What are the different types of Electric Vehicles?

What are the different types of Electric Vehicles?

Updated on June 22 2024

What are the different types of Electric Vehicles?

By: Zeke A. Pelaez, for Automart.ph

On Philippine roads today, electric vehicles are significantly more common than a few years ago. As fuel prices skyrocket worldwide, and roads get more congested, it is highly ideal to get an efficient electric vehicle (EV). There are different types of EVs, of which include multiple variations for each.

Geely Azkarra Luxury

Hybrid Electric Vehicle (HEV)

A hybrid electric vehicle uses a conventional internal combustion engine (ICE) as its main power source with assistance from a battery pack. In a traditional ICE vehicle, energy is lost from the car’s brakes through heat. With an HEV on the other hand, the battery charges through regenerative braking, turning kinetic energy back into electrical energy. This energy can later on be used to power the vehicle in situations wherein the ICE is deemed inefficient such as during stop and go traffic idling.

Toyota Corolla Altis Hybrid

HEVs are almost the same as driving regular ICE vehicles, wherein the driver can top up with fuel and do not have to worry about charging the vehicle. A few examples of HEVs are Geely’s Azkarra and Okavango, Toyota’s Corolla Altis Hybrid and Corolla Cross Hybrid, and the Mazda 3 Hybrid.

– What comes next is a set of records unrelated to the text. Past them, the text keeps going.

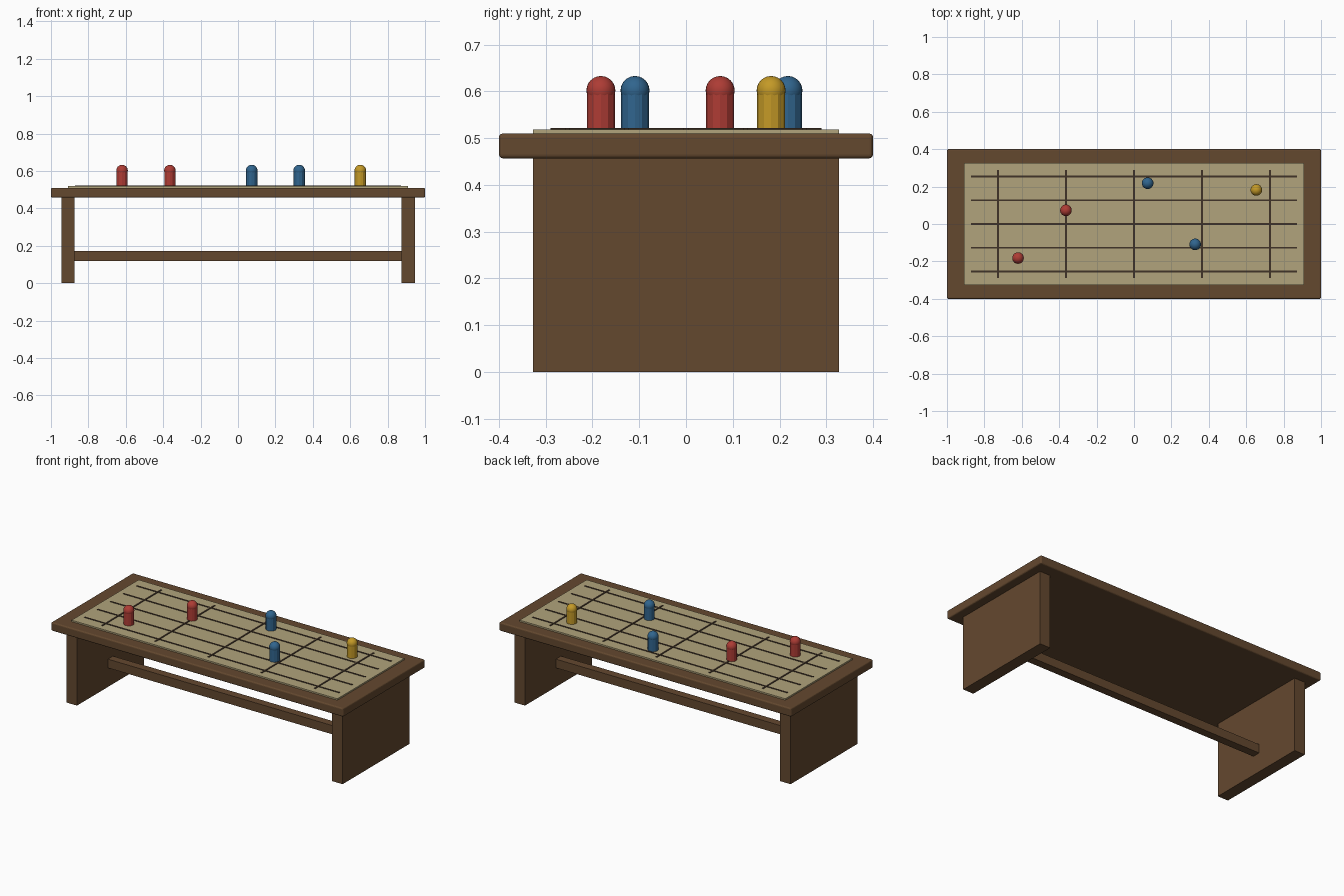
import bpy

if "Cube" in bpy.data.objects:
    bpy.data.objects.remove(bpy.data.objects["Cube"])


def material(name, rgb):
    m = bpy.data.materials.new(name)
    m.diffuse_color = (*rgb, 1)
    m.use_nodes = True
    m.node_tree.nodes["Principled BSDF"].inputs["Base Color"].default_value = m.diffuse_color
    return m


WOOD = material("wood", (0.127, 0.065, 0.028))
PAPER = material("paper", (0.44, 0.37, 0.2))
INK = material("ink", (0.05, 0.032, 0.02))
RED = material("red", (0.42, 0.045, 0.035))
BLUE = material("blue", (0.03, 0.13, 0.27))
GOLD = material("gold", (0.55, 0.32, 0.02))


def box(name, x, y, z, mat, bevel=0):
    """Box from (min, max) ranges on each axis."""
    ranges = (x, y, z)
    bpy.ops.mesh.primitive_cube_add(size=1, location=[(a + b) / 2 for a, b in ranges])
    o = bpy.context.object
    o.name = name
    o.scale = [b - a for a, b in ranges]
    bpy.ops.object.transform_apply(location=False, rotation=False, scale=True)
    o.data.materials.append(mat)
    if bevel:
        b = o.modifiers.new("bevel", 'BEVEL')
        b.width = bevel
        b.segments = 3
    return o


def game_piece(name, x, y, mat):
    # Faceted peg body
    bpy.ops.mesh.primitive_cylinder_add(vertices=12, radius=0.03, depth=0.084,
                                        location=(x, y, 0.56))
    body = bpy.context.object
    body.name = name + "_body"
    body.data.materials.append(mat)
    # Round head
    bpy.ops.mesh.primitive_uv_sphere_add(segments=24, ring_count=12, radius=0.031,
                                         location=(x, y, 0.602))
    head = bpy.context.object
    head.name = name + "_head"
    head.data.materials.append(mat)
    bpy.ops.object.shade_smooth()


# Table: top, panel legs, stretcher
box("table_top", (-1, 1), (-0.4, 0.4), (0.457, 0.51), WOOD, 0.008)
for side, x in (("left", (-0.945, -0.873)), ("right", (0.873, 0.945))):
    box(side + "_leg_panel", x, (-0.327, 0.327), (0, 0.46), WOOD)
box("stretcher", (-0.88, 0.88), (-0.025, 0.025), (0.118, 0.172), WOOD)

# Map sheet with grid lines
box("map_sheet", (-0.909, 0.909), (-0.327, 0.327), (0.508, 0.519), PAPER)
for i in range(-2, 3):
    y, x = i * 0.127, i * 0.3636
    box(f"long_line_{i + 3}", (-0.872, 0.872), (y - 0.005, y + 0.005), (0.517, 0.5215), INK)
    box(f"cross_line_{i + 3}", (x - 0.005, x + 0.005), (-0.29, 0.29), (0.517, 0.522), INK)

# Pegs standing on the map
for name, x, y, mat in (("red_peg_1", -0.62, -0.182, RED),
                        ("red_peg_2", -0.364, 0.073, RED),
                        ("blue_peg_1", 0.073, 0.218, BLUE),
                        ("blue_peg_2", 0.327, -0.109, BLUE),
                        ("gold_peg", 0.654, 0.182, GOLD)):
    game_piece(name, x, y, mat)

Mitsubishi Outlander PHEV

Plug-in Hybrid Electric Vehicle (PHEV)

Plug-in Hybrids have a similar concept as HEVs, where the vehicle uses an ICE and a battery pack. Like HEVs, its battery can also be charged through regenerative braking, however, there are a few key differences. Unlike HEVs, most PHEVs use batteries that are larger and more powerful than the former, as these vehicles can be driven purely in electric mode for an extended period. PHEVs can also provide a burst of instant torque which HEVs generally do not.

“Fueling” PHEVs are also slightly different from HEVs. While HEVs simply need to be refueled with conventional fuel such as gasoline at a fuel station, PHEVs are to be refueled by conventional fuel as well as topped up with electric charge separately. Some examples of PHEVs are the Mitsubishi Outlander PHEV and the Chery Tiggo 8 Pro PHEV.

Nissan Leaf

Battery Electric Vehicle (BEV)

Battery electric vehicles, more commonly known as full-electric, all-electric vehicles, or simple electric vehicles, run solely on electricity. With the absence of an ICE, BEVs have significantly larger batteries, even when compared to PHEVs, with higher capacities, and outputs rated in kilowatt/hour(kWh).

All BEVs are classified as zero-emission vehicles, as they do not release harmful air pollutants unlike traditional ICE vehicles, or even the other types of hybrid vehicles. Furthermore, unlike HEVs and PHEVs, BEVs need only to be recharged. This can be done through a home charger or a fast charging station.

Jaguar I-Pace

Due to larger batteries and higher technology, BEVs tend to be significantly more expensive than their ICE counterparts, or other types of electric vehicle. In fact, most BEVs currently available in the Philippine market are from the premium brands such as the Audi E-Tron and Jaguar I-Pace. There are a few more affordable options such as the Nissan Leaf, Weltmeister W5, and the Changan Eado EV460, but even these cars are often out of budget for most Filipinos with prices starting above 2,500,000 PHP.

Changan EADO EV460


With the introduction of electric vehicles in the Philippines, and their innate efficiency being known, it is no wonder that some Filipinos have been gaining interest in purchasing one. The barrier of entry, price wise, however is still high.

With this, should you be interested in the efficiency of an EV, but do not have the budget for one yet, why not consider other fuel efficient and affordable used ICE vehicles such as a Toyota Vios, or a Mitsubishi Mirage? We have multiple units of these models for sale on our website at Automart.PH. You may use these cars as a temporary solution to your end-goal of owning your first extremely efficient electric vehicle.

All hope is not lost. There has been a recent bill that is being discussed about reducing ad valorem taxes for the different types of EVs in the country. Should this law and its IRRs come into fruition, we will not be surprised if EVs start taking the Philippines, and its roads by storm.

Content Editor Kyle Liong contributed to this story.